Oh, this also ties into the fact that social bonds get players to stick around longer. Again, this is a no-brainer. If your best friends Mark, Sasha, and Donna all really like to play pinball, you’re more likely to go to places where pinball machines are. If they all really like playing The Elder Scrolls Online, you’re probably going to keep logging into ESO. With me so far?
Let’s talk about that apex of power thing, then. At the core of the experience there is the idea that leveling in MMOs is about the progression of power. This is not universally the case; in a lot of games, your characters can often hit their apex of power or near it fairly early on in the game. By the time you’re in the second world of Super Mario World, you have already seen all of the powerups Mario will ever gain access to, just as an example. The Mega Man series has you fighting bosses to get their weapons… but then it throws you into the actual ending of the game with no more power to gain, just challenges to make use of that power. You get the idea.
Do you see where this is heading? Of course you do. If you can get people invested in an endgame with heavy social dependency (raiding and other premade group activities) while providing them with a new form of power growth, you have essentially made a new form of leveling that exists at the top end. It’s a huge time sink, though, and it runs into the problem that most people… well, kind of hate that style of gameplay.
It is very easy – almost painfully so – to make a game where the first leveling experience is fun and relaxed and full of dazzling experiences. No need for grouping or painful social dependencies, just a fun solo experience filled with creativity and ways to express yourself, often with the promise of more outfits and social options and such at the level cap. It is, in short, your gateway to the endgame, at which point the game is hoping you will have formed enough social connections that you don’t want to leave.

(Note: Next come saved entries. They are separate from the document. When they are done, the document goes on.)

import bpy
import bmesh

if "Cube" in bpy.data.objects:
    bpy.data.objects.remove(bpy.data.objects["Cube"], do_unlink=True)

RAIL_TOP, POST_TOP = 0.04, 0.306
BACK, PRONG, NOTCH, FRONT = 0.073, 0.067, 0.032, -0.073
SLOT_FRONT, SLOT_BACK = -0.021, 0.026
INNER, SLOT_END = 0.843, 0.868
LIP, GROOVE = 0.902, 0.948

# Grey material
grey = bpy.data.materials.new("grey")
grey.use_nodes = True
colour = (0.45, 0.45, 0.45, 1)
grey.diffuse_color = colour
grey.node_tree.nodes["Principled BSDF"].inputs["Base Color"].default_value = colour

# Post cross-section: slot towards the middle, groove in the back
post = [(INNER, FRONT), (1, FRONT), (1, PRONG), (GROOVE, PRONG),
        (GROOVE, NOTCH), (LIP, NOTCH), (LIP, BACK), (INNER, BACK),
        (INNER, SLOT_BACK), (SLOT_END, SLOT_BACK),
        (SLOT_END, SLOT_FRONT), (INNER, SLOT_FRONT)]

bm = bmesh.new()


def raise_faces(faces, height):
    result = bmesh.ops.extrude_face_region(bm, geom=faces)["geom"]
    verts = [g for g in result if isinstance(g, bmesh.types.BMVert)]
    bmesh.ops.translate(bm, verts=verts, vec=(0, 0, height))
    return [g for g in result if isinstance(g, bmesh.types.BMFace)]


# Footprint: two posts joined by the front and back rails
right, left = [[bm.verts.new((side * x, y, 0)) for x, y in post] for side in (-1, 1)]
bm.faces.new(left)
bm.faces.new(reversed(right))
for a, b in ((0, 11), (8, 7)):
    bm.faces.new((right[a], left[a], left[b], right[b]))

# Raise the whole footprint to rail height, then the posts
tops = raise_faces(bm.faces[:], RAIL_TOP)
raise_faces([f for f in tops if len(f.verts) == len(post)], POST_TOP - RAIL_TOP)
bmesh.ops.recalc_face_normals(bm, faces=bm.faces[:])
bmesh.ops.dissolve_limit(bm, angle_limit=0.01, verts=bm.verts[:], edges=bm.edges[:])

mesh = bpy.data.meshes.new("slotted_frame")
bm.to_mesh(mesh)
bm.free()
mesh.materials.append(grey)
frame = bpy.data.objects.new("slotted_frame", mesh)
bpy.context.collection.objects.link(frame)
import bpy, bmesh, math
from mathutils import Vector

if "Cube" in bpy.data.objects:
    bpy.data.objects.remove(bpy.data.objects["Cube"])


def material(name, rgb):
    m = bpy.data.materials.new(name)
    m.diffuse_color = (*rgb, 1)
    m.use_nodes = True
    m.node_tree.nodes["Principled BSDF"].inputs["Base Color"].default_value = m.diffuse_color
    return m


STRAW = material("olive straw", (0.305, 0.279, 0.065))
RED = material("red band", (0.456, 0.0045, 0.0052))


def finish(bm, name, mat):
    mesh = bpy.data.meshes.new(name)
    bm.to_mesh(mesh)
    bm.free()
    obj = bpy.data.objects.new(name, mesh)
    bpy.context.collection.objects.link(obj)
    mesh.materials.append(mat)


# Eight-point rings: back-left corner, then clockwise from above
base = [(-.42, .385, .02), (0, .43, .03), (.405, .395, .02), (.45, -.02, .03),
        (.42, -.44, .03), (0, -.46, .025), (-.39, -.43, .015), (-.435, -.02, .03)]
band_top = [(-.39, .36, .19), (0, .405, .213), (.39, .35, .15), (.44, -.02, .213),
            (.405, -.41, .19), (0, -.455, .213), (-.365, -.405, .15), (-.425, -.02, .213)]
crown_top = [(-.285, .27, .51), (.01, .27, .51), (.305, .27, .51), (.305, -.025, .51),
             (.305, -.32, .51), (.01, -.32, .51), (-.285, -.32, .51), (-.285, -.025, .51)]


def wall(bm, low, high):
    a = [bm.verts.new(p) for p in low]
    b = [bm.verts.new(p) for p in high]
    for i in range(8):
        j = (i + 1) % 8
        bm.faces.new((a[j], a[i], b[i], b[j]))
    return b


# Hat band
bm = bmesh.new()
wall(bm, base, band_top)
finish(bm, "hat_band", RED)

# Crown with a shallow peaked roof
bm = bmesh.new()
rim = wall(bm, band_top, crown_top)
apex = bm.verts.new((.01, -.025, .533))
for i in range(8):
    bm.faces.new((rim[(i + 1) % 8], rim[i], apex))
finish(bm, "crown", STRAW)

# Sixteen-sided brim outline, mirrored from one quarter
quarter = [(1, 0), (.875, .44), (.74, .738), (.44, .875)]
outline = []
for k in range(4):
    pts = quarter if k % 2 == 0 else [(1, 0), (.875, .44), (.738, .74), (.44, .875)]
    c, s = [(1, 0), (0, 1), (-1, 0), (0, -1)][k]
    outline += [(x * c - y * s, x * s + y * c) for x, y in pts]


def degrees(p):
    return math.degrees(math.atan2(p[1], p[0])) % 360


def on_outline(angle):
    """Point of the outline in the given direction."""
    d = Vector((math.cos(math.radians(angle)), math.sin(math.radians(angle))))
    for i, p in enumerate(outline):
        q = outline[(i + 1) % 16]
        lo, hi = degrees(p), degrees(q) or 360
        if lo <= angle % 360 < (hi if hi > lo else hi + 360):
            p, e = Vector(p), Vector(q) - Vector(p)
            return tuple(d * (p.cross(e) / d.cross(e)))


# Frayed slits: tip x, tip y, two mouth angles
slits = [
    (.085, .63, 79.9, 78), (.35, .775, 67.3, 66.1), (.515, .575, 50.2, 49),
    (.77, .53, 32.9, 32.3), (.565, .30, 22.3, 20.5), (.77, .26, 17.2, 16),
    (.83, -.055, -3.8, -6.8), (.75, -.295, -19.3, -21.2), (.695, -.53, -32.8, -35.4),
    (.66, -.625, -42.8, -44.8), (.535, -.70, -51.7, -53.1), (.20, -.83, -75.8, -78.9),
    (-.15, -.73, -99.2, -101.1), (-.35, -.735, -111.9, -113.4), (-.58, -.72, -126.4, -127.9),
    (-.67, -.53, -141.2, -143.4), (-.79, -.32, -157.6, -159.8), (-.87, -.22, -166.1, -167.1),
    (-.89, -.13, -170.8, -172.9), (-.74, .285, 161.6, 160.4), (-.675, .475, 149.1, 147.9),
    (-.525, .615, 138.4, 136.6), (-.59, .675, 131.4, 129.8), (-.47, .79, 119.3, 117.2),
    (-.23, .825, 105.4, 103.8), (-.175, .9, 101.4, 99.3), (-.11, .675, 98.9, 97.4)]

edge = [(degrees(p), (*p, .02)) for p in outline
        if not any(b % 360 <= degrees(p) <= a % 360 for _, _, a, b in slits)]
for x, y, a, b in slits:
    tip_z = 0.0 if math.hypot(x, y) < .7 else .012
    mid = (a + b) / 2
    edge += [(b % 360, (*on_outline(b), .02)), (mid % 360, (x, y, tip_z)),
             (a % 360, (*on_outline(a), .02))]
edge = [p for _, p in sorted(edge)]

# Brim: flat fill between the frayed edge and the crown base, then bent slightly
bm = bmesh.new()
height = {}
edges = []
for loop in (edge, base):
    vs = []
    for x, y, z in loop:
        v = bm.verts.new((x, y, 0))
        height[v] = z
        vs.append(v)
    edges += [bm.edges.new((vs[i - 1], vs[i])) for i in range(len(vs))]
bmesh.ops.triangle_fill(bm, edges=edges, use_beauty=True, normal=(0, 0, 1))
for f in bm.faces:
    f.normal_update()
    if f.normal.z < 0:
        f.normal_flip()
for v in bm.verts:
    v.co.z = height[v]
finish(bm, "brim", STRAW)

Here you see the other problem. (All right, I’m bluffing; there are like a thousand other problems with this endgame structure, but I’m focusing on the one that come up from assembling this logic.) If you do your job too well building the leveling game, what you have made is a game that relies on a social dependency at the endgame that has never actually formed. You’ve reached the level cap in WildStar, and there are things to do, but there’s nothing you want to do and nothing that the players are actually interested in. The roleplayers who liked the solo content aren’t happy. They’re not convinced to stay; they’re convinced to leave.
And that’s what I mean when I can’t stop thinking about that quote. Because Jeremy Gaffney was entirely right. The fastest way to ruin your MMO, to waste millions of dollars, is to make a game that has an endgame that isn’t even pretending to cater to the people who actually fell for your game. To actively encourage people to level through your game and leave it – because instead of providing players who have enjoyed the game with a reason to stick around, you’ve provided them with an excuse to leave.
For that matter, this is where the problem comes from. That assumption that you have to design “the endgame” after “the game.” If you’re busy designing the game and the endgame separately, you have screwed up, because the endgame should mean “the part where you’re playing when you’ve reached that power apex.” Not “that totally separate game you walk into afterwards.”
I feel like this is one of those lessons Gaffney could have learned faster and saved a lot of broken hearts in the process.